Efforts like yesterday’s aren’t a question of superlative. Rather, they are one of frequency and strength. Contemporary feminism, it seems to me, is most successful by simultaneously raising hell and raising it continually. Our national discourse has become too stubborn and too fixed in naked fear to listen without this. Of course I’m not calling for a shouting match, but I am encouraging more exposure, more often, all the time.
Normalizing the act of protest comes with a dilemma: Does this detract from the messages being sent? On the other hand, normalizing the fact that women should be taken seriously as they protest is the first step toward combatting fear of the empowered woman. Recently, the art world has addressed just that.
Today, Kristen Visbal’s “Fearless Girl” stands in front of Wall Street’s bull. This statue represents the contemporary women’s movement in all its glory. She is notably smaller than the bull, their relationship making the case that frequency and persistency have become the contemporary questions of achieving empowerment. Because both are made of the same material, the statue simultaneously acknowledges the cause she’s up against and warns it against misrepresenting what they share. It’s too big a risk, she seems to argue, to keep looking down on us. It’s too big a risk, she maintains, not to let us in.
Much like the women’s movement in general, “Fearless Girl” stands up to the male-centric financial world by placing herself in danger. In danger of lower wages, of less respectability on the job, of being silenced over a male colleague’s contribution. Her placement at the center of the world’s financial industry speaks volumes about the industry itself. A Woman’s Place is in the Resistance, she argues, poised with hands on hips to confront something that’s been more powerful than her for too long now. She speaks truth to patriarchy by reminding them it’s not all about the shouting match.
And people are listening. Consider the Change.org petition calling to make the statue permanent. With over 1,900 signatures, this petition represents a call to action and the American people’s response. This is the cycle of political art we so desperately need to stand alongside IWD and its fight more people are subscribing to. Make the art, sign the petition, stand up — through any way you can — for what this cause deserves.
Efforts like “Fearless Girl” will define the artistic response always welcomed by the women’s movement. Along with the thousands who were happily surprised when she appeared on scene, taking photos of and with her, the resistance will continually be defined through days like IWD and responses like the Wall Street statue. The future of the resistance is frequency and strength in numbers.
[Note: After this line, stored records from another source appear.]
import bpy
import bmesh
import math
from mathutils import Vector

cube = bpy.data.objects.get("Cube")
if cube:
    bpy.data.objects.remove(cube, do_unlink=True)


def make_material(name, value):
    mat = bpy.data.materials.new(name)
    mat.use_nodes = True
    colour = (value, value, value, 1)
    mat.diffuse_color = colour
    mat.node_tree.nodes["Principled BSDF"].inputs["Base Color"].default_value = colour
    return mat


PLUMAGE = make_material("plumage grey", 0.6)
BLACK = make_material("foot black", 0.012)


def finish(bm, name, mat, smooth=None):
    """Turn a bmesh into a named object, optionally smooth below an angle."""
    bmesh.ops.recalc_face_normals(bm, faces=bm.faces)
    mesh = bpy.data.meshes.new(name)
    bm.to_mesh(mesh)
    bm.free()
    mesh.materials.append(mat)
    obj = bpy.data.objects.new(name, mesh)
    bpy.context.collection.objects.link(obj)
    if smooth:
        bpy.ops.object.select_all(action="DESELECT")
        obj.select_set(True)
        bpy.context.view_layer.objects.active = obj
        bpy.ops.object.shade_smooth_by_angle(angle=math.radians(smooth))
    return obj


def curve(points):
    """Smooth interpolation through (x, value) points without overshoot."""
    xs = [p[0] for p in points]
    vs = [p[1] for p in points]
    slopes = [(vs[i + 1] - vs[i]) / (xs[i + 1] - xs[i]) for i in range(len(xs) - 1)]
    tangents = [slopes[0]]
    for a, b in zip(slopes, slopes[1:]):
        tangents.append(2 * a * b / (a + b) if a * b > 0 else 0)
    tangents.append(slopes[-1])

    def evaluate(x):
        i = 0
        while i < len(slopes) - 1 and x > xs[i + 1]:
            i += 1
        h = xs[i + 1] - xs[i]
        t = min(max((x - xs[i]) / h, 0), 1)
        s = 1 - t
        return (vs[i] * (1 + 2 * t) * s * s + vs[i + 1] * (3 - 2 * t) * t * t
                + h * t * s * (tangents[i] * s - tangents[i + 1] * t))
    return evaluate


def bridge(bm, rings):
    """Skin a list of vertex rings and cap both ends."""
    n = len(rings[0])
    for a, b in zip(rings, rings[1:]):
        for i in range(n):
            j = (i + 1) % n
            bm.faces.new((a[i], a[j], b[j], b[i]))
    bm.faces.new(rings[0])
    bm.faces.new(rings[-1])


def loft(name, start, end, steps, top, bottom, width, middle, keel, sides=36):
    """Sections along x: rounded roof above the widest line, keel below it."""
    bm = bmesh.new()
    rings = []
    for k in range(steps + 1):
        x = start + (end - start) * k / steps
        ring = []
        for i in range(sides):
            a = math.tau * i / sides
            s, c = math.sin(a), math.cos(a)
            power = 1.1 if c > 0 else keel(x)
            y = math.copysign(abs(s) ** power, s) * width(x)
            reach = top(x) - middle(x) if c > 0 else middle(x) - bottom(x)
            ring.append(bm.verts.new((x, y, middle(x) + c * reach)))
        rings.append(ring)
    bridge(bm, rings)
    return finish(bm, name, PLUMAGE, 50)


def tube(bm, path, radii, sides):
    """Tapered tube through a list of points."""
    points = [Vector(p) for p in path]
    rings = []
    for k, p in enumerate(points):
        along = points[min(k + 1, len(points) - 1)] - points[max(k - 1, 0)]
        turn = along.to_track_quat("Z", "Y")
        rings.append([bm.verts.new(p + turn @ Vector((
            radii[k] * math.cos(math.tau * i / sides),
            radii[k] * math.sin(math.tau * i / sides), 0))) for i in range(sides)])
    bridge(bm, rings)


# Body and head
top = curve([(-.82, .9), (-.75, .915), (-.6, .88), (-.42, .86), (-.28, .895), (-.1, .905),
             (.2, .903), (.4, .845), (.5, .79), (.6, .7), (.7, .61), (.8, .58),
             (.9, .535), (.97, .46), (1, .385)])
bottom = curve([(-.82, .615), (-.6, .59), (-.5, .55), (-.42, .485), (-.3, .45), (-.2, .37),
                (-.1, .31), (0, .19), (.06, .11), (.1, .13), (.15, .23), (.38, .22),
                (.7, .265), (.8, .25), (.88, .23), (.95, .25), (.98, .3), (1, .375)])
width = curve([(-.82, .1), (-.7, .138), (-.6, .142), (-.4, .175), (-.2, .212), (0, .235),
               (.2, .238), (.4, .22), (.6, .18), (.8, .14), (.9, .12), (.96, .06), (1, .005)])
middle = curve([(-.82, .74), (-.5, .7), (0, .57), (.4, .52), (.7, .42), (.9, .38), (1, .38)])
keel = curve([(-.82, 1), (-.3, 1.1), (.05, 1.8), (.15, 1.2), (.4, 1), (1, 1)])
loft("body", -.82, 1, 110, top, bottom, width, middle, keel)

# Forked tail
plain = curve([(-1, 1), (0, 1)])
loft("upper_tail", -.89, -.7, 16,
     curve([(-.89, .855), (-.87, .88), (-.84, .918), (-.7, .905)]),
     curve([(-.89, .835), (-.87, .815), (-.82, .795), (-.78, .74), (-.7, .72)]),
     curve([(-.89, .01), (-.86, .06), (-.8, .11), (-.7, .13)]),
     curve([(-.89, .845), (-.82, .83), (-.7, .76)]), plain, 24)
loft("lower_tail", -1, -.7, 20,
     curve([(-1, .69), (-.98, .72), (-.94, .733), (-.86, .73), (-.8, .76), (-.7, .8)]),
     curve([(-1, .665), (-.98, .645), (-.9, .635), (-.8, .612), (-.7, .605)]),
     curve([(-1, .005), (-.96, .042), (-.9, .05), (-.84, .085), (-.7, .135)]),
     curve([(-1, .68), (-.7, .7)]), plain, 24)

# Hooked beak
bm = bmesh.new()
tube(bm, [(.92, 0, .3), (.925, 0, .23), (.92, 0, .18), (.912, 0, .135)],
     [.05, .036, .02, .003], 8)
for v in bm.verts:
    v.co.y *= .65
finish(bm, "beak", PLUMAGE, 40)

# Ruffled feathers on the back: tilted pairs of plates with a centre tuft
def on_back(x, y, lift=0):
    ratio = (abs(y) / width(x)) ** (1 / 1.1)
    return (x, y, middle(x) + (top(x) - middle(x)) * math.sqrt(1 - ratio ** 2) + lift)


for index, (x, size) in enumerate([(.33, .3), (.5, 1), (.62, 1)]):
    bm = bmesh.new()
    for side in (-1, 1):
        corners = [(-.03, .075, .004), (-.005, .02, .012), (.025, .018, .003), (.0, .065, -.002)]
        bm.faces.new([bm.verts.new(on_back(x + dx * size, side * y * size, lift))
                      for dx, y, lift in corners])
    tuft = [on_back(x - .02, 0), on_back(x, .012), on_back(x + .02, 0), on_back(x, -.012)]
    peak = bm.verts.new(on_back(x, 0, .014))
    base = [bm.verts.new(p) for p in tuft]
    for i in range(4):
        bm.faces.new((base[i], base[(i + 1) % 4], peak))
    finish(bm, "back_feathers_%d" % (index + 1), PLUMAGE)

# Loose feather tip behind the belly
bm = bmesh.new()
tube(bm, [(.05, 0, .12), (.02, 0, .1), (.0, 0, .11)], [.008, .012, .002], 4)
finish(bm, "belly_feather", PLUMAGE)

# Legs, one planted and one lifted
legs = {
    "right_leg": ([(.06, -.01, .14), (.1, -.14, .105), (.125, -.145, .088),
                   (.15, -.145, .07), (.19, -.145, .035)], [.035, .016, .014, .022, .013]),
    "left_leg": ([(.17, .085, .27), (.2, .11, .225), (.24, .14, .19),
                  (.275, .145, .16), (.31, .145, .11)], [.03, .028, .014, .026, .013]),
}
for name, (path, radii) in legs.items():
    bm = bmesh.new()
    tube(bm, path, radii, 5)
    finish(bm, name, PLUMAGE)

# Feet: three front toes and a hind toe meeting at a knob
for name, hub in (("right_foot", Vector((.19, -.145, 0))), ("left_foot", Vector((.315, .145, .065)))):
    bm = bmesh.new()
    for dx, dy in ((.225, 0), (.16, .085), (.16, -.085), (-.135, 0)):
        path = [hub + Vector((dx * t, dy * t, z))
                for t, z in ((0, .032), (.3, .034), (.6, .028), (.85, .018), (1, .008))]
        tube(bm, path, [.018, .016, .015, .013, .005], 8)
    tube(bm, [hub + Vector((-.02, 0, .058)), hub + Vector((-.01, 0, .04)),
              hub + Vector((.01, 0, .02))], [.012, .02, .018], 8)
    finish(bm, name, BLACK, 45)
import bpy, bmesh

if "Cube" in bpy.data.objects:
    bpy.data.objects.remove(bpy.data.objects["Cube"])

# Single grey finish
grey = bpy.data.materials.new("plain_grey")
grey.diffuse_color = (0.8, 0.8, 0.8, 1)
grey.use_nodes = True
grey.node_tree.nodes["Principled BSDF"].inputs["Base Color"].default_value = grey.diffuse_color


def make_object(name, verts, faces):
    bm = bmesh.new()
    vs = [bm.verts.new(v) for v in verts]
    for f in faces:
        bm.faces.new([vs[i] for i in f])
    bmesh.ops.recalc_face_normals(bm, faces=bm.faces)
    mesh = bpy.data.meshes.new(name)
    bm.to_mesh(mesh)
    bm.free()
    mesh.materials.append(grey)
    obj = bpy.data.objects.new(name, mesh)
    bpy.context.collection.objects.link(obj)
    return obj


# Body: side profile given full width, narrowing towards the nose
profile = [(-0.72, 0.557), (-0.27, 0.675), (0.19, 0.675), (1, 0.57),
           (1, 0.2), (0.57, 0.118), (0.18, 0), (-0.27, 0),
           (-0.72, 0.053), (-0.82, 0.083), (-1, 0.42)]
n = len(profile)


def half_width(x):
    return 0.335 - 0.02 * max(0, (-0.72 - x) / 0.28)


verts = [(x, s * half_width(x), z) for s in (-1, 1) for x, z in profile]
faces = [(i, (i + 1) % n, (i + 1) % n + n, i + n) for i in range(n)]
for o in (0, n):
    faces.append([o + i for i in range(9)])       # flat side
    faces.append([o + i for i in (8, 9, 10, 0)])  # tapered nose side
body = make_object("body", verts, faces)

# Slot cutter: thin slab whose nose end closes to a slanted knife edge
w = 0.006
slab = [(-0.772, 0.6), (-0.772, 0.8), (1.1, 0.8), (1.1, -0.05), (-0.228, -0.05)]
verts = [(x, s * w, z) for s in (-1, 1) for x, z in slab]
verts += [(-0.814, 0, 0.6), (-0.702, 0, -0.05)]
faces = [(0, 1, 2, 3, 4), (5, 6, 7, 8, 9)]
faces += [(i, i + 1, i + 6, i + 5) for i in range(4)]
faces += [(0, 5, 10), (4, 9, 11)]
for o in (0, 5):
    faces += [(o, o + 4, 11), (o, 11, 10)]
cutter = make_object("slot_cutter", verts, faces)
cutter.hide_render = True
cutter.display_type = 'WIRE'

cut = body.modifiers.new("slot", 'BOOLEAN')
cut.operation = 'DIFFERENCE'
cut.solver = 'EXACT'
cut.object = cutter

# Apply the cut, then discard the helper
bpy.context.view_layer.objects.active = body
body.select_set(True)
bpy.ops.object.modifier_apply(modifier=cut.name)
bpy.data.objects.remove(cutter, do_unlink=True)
I’d like to believe “Fearless Girl” stands by that too when she turns her back away from detractors and dissenters and all they have to spite to confront her problem at hand.
George Goga is a writer and teacher from Buffalo, NY. Twitter @GeorgeOGoga